Sometimes, yes, it is because a New Shiny has appeared and the person genuinely believes it's an improvement. Ask yourself if it's any good, are they trying to accommodate people who point out flaws in their vision *cough* Lennart *cough*, or are they upfront on their position and that absolutely defines the limits of how they can change (de Raadt, Stallman..)
Also ask yourself if it actually matters. I have preferences for editors (vi or X2), window managers (cwm), operating systems (BSD), and coding (C++, awk, python). What I actually need is a web browser, an editor, and a mail client - it doesn't really matter which. I've used CP/M, DOS, Windows, OS/2, and Unix as my main OS and they all got the job done. It was more important what they enabled in my life. It all involves compromise : currently I'm trying to have FreeBSD in a VM as my main desktop (home, work is mostly Windows), and whilst it works I have to admit Windows manages extremely well here.
The above is why 'emotional intelligence' (blech) is an important part of providing a solution.

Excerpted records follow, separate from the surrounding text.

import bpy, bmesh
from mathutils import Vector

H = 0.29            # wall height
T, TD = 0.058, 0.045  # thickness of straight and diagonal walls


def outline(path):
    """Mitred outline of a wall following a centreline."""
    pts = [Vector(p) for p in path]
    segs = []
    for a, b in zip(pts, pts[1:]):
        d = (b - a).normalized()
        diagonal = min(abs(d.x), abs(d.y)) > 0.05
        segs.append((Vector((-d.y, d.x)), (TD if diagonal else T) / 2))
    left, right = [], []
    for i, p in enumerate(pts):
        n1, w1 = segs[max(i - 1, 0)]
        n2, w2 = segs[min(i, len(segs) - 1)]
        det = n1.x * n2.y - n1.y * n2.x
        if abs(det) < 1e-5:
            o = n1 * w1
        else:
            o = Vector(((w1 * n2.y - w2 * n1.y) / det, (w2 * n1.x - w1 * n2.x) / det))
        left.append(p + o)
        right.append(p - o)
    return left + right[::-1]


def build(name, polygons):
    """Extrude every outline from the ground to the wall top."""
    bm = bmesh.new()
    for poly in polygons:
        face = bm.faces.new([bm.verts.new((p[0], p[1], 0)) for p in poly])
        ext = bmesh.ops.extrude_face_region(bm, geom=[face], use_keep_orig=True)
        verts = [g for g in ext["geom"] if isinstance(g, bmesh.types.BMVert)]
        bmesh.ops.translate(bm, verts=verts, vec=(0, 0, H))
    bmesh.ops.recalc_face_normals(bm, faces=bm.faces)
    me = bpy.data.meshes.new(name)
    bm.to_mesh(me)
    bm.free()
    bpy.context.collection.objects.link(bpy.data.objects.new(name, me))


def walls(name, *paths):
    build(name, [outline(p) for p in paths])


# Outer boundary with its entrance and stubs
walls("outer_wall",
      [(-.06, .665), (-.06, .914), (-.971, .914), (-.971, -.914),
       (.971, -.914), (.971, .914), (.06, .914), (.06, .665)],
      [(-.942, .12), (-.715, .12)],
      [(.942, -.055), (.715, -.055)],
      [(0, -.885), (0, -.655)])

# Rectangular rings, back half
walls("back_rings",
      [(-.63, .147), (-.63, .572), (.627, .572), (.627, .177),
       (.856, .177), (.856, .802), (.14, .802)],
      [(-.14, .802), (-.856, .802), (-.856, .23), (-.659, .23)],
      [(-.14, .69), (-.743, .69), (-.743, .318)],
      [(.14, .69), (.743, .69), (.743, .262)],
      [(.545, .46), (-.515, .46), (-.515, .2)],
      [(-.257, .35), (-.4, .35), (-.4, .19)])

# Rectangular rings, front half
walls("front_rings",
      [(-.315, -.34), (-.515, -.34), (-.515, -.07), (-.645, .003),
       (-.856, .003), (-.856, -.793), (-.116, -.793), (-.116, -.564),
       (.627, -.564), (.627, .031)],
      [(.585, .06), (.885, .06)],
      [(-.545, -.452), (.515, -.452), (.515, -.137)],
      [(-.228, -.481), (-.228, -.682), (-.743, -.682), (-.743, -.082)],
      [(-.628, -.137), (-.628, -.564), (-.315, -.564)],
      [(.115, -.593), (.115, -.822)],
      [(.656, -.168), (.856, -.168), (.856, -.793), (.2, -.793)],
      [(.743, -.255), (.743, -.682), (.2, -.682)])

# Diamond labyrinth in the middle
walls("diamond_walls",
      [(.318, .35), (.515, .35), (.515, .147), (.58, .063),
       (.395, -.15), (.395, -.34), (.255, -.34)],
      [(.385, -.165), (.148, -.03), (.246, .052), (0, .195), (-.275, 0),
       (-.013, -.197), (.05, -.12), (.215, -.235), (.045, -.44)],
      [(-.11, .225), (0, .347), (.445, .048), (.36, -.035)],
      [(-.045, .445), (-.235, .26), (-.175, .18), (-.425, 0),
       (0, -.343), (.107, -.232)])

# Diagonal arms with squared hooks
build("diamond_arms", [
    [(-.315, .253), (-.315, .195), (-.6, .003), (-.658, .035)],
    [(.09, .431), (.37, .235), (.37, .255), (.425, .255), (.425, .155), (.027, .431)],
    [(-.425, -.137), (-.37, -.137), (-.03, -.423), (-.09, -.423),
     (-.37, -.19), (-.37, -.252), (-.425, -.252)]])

Many, many other times it's because there is money involved. Those with long memories may remember when Windows remote desktop start becoming A Thing. Like any New Shiny (conveniently based on Old Shiny), it was pushed hard as the solution to everything - never mind that in the early days printing and requirements for local storage were somewhat of an issue to name only a couple of issues. Now it's devops, and VDI, and agile.
There is never going to be consensus on any new trend, in any area (not just IT), because to immediately take a mature and rational view would get in the way of making money. Far better to stick the new idea in somewhere where it just about works, patch around the issues, and after the initial gold rush actually use it for genuinely useful instances.